═════ Data shown

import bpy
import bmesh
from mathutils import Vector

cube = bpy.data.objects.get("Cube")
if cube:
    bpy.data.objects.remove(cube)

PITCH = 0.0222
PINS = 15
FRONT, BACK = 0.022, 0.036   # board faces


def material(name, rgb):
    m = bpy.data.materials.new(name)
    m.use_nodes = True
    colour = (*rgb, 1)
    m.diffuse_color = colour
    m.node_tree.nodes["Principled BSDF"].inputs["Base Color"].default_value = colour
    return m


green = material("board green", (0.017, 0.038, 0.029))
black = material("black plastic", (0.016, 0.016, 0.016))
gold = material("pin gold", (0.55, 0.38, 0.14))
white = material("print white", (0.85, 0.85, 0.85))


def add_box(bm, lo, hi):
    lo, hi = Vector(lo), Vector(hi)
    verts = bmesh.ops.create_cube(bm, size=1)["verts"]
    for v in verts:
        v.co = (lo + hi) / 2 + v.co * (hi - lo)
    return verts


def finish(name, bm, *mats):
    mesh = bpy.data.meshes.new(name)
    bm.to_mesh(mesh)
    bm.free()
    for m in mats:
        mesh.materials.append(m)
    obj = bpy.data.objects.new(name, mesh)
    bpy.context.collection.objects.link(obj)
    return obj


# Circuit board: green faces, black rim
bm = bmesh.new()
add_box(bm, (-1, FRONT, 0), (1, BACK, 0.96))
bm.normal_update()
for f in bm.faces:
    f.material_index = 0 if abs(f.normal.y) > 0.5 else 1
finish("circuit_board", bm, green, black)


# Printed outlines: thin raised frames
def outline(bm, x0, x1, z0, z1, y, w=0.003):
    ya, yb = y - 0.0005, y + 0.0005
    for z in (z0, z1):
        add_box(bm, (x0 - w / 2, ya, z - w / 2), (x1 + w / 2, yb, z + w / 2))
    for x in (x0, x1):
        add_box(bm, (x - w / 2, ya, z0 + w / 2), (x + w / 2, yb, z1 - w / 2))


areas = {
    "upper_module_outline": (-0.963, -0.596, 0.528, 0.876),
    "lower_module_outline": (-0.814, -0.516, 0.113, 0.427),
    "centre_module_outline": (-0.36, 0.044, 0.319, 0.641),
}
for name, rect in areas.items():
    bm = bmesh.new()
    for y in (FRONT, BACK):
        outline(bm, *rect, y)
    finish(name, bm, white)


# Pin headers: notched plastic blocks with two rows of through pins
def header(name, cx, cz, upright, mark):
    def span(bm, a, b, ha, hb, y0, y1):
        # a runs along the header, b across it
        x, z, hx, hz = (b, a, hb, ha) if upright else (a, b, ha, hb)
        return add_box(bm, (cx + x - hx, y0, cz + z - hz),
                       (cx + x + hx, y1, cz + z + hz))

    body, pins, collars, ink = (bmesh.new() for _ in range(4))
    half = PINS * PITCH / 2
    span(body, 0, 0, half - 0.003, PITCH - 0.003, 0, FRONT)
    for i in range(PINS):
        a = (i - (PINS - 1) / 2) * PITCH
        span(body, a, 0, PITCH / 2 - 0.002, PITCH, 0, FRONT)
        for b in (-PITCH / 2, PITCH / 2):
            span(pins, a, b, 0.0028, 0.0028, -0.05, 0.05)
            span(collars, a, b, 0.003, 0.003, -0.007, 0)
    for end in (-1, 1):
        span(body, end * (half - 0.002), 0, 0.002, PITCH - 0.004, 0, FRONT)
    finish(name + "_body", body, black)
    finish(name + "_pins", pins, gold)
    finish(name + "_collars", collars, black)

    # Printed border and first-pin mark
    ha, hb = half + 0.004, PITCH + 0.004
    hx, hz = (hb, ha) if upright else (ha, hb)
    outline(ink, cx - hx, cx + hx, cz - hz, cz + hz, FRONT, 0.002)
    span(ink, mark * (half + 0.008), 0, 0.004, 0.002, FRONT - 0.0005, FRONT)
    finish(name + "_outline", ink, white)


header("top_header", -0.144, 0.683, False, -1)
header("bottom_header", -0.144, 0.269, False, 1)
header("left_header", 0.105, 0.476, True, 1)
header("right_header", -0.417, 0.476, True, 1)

══════════

■ Goal of the exercise ■
Every line of the listing above is to be repeated exactly as written.

■ Worked solution ■
import bpy
import bmesh
from mathutils import Vector

cube = bpy.data.objects.get("Cube")
if cube:
    bpy.data.objects.remove(cube)

PITCH = 0.0222
PINS = 15
FRONT, BACK = 0.022, 0.036   # board faces


def material(name, rgb):
    m = bpy.data.materials.new(name)
    m.use_nodes = True
    colour = (*rgb, 1)
    m.diffuse_color = colour
    m.node_tree.nodes["Principled BSDF"].inputs["Base Color"].default_value = colour
    return m


green = material("board green", (0.017, 0.038, 0.029))
black = material("black plastic", (0.016, 0.016, 0.016))
gold = material("pin gold", (0.55, 0.38, 0.14))
white = material("print white", (0.85, 0.85, 0.85))


def add_box(bm, lo, hi):
    lo, hi = Vector(lo), Vector(hi)
    verts = bmesh.ops.create_cube(bm, size=1)["verts"]
    for v in verts:
        v.co = (lo + hi) / 2 + v.co * (hi - lo)
    return verts


def finish(name, bm, *mats):
    mesh = bpy.data.meshes.new(name)
    bm.to_mesh(mesh)
    bm.free()
    for m in mats:
        mesh.materials.append(m)
    obj = bpy.data.objects.new(name, mesh)
    bpy.context.collection.objects.link(obj)
    return obj


# Circuit board: green faces, black rim
bm = bmesh.new()
add_box(bm, (-1, FRONT, 0), (1, BACK, 0.96))
bm.normal_update()
for f in bm.faces:
    f.material_index = 0 if abs(f.normal.y) > 0.5 else 1
finish("circuit_board", bm, green, black)


# Printed outlines: thin raised frames
def outline(bm, x0, x1, z0, z1, y, w=0.003):
    ya, yb = y - 0.0005, y + 0.0005
    for z in (z0, z1):
        add_box(bm, (x0 - w / 2, ya, z - w / 2), (x1 + w / 2, yb, z + w / 2))
    for x in (x0, x1):
        add_box(bm, (x - w / 2, ya, z0 + w / 2), (x + w / 2, yb, z1 - w / 2))


areas = {
    "upper_module_outline": (-0.963, -0.596, 0.528, 0.876),
    "lower_module_outline": (-0.814, -0.516, 0.113, 0.427),
    "centre_module_outline": (-0.36, 0.044, 0.319, 0.641),
}
for name, rect in areas.items():
    bm = bmesh.new()
    for y in (FRONT, BACK):
        outline(bm, *rect, y)
    finish(name, bm, white)


# Pin headers: notched plastic blocks with two rows of through pins
def header(name, cx, cz, upright, mark):
    def span(bm, a, b, ha, hb, y0, y1):
        # a runs along the header, b across it
        x, z, hx, hz = (b, a, hb, ha) if upright else (a, b, ha, hb)
        return add_box(bm, (cx + x - hx, y0, cz + z - hz),
                       (cx + x + hx, y1, cz + z + hz))

    body, pins, collars, ink = (bmesh.new() for _ in range(4))
    half = PINS * PITCH / 2
    span(body, 0, 0, half - 0.003, PITCH - 0.003, 0, FRONT)
    for i in range(PINS):
        a = (i - (PINS - 1) / 2) * PITCH
        span(body, a, 0, PITCH / 2 - 0.002, PITCH, 0, FRONT)
        for b in (-PITCH / 2, PITCH / 2):
            span(pins, a, b, 0.0028, 0.0028, -0.05, 0.05)
            span(collars, a, b, 0.003, 0.003, -0.007, 0)
    for end in (-1, 1):
        span(body, end * (half - 0.002), 0, 0.002, PITCH - 0.004, 0, FRONT)
    finish(name + "_body", body, black)
    finish(name + "_pins", pins, gold)
    finish(name + "_collars", collars, black)

    # Printed border and first-pin mark
    ha, hb = half + 0.004, PITCH + 0.004
    hx, hz = (hb, ha) if upright else (ha, hb)
    outline(ink, cx - hx, cx + hx, cz - hz, cz + hz, FRONT, 0.002)
    span(ink, mark * (half + 0.008), 0, 0.004, 0.002, FRONT - 0.0005, FRONT)
    finish(name + "_outline", ink, white)


header("top_header", -0.144, 0.683, False, -1)
header("bottom_header", -0.144, 0.269, False, 1)
header("left_header", 0.105, 0.476, True, 1)
header("right_header", -0.417, 0.476, True, 1)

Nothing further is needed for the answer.